Los Angeles

Peter Rogiers

Belgian artist Peter Rogiers titled his first US solo exhibition “Slagroom,” using a word that, besides referring to the solidified impurities skimmed off molten metal during smelting, is also Dutch for “whipped cream.” Indeed, Rogiers’s recent sculpted figures are clotted-looking masses that seem barely to hold their shapes against the forces of gravity and motion, and while plastic was more prevalent than metal in this show, these curious forms suggest creatures that might have crawled from one of Vulcan’s crucibles.

Modeled in buttery clay, Rogiers’s figures take the rawness of Rodin to an extreme—everywhere we see the dragging of the artist’s hand through the material. Cast in fiberglass, the sculptures are mounted on and in steel stands that double as supports and framing devices, making the works seem acrobatic and claustrophobic at once (and thus bringing to mind Francis Bacon’s trapping of bodies in semipermeable, quasi-geometric cells). Add Hans Bellmer’s penchant for dismemberment and other bodily distortions, Bernini’s theatrical dynamism, and the gravitationally challenged anatomy of late Michelangelo, and you begin to get an idea of the ingredients that lie beneath the works’ slick outer layer of uniformly colored epoxy and polyurethane.

Rogiers’s talent lies here, in his ability to cull lessons in the handling of the figure in space from a broad-based history of painting and sculpture, and employ what he has learned in a practice both rich in tradition and refreshingly experimental. Consider, for example, a small study of a head inspired by Wes Craven’s B-movie Swamp Thing, constructed by draping cotton fabric over an elaborate skeleton of steel rods and then saturating it with polyester resin, which signals a new direction in Rogiers’s methodology.

In this and other works, Rogiers powerfully intertwines three different narratives: the implied circumstances and activities of his subjects, his influences, and the forensic trail of his methodology.

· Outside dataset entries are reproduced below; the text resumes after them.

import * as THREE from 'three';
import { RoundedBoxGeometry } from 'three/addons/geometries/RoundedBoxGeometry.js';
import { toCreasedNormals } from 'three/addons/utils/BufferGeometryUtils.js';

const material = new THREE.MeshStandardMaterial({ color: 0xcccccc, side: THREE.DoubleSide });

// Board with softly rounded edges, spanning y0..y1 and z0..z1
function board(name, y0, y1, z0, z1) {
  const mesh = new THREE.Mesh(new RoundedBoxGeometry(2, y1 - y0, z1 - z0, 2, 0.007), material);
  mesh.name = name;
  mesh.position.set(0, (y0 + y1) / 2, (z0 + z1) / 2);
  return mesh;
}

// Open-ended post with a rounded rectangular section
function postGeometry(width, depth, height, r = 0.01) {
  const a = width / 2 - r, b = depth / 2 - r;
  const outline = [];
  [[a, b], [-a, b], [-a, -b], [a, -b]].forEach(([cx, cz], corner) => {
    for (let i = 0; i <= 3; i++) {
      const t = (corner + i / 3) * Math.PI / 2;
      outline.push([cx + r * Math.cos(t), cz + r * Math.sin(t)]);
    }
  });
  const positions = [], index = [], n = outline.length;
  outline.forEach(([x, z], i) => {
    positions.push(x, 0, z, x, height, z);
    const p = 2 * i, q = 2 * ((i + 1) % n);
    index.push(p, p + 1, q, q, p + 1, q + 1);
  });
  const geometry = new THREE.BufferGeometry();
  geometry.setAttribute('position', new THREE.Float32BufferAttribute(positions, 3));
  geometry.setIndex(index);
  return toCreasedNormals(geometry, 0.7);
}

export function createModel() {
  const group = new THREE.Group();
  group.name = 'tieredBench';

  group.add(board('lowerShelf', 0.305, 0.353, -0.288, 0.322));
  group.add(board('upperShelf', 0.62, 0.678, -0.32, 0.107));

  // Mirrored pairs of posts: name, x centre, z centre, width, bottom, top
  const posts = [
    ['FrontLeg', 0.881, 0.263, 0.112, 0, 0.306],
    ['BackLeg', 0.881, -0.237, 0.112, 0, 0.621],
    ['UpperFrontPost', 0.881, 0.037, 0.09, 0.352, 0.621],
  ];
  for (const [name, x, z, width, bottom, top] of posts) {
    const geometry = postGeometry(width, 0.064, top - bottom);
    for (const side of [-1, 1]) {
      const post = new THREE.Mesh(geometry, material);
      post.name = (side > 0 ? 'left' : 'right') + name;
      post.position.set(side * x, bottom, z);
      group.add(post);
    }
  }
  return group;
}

It’s the last of these that gives the
works their charge. In the way he manipulates his materials—the way a sweep of his hands across the clay results in the tense hump of a back, or the way he hollows out what should be a fleshy arm to little more than an empty contour—he tells us about his characters’ as well as his own cultural and artistic roots.

Dominating the exhibition was a trio of similar figures that managed to be at once playful and tortured, nimble and torqued. Imagine the “three shades” that top off Rodin’s Gates of Hell freed from their identicality, bulked up on Mannerist steroids, and aged into decrepit versions of Michelangelo’s Moses. These three, Smith, 2007, Sandman, 2006–2007, and Europe’s Tuna, 2006–2007, sport hooked shafts suggestive of a prophet’s staff, a shepherd’s crook, or a song-and-dance man’s trusty cane, and as their beards fly out in front of their furrowed faces, they hold poses suggestive of Fred Astaire, a kung-fu master, or an airborne witch coming in for a rough landing. Rogiers may know how to tap into the history of his craft, but he also knows how to key into the anxiety of the moment.

Christopher Miles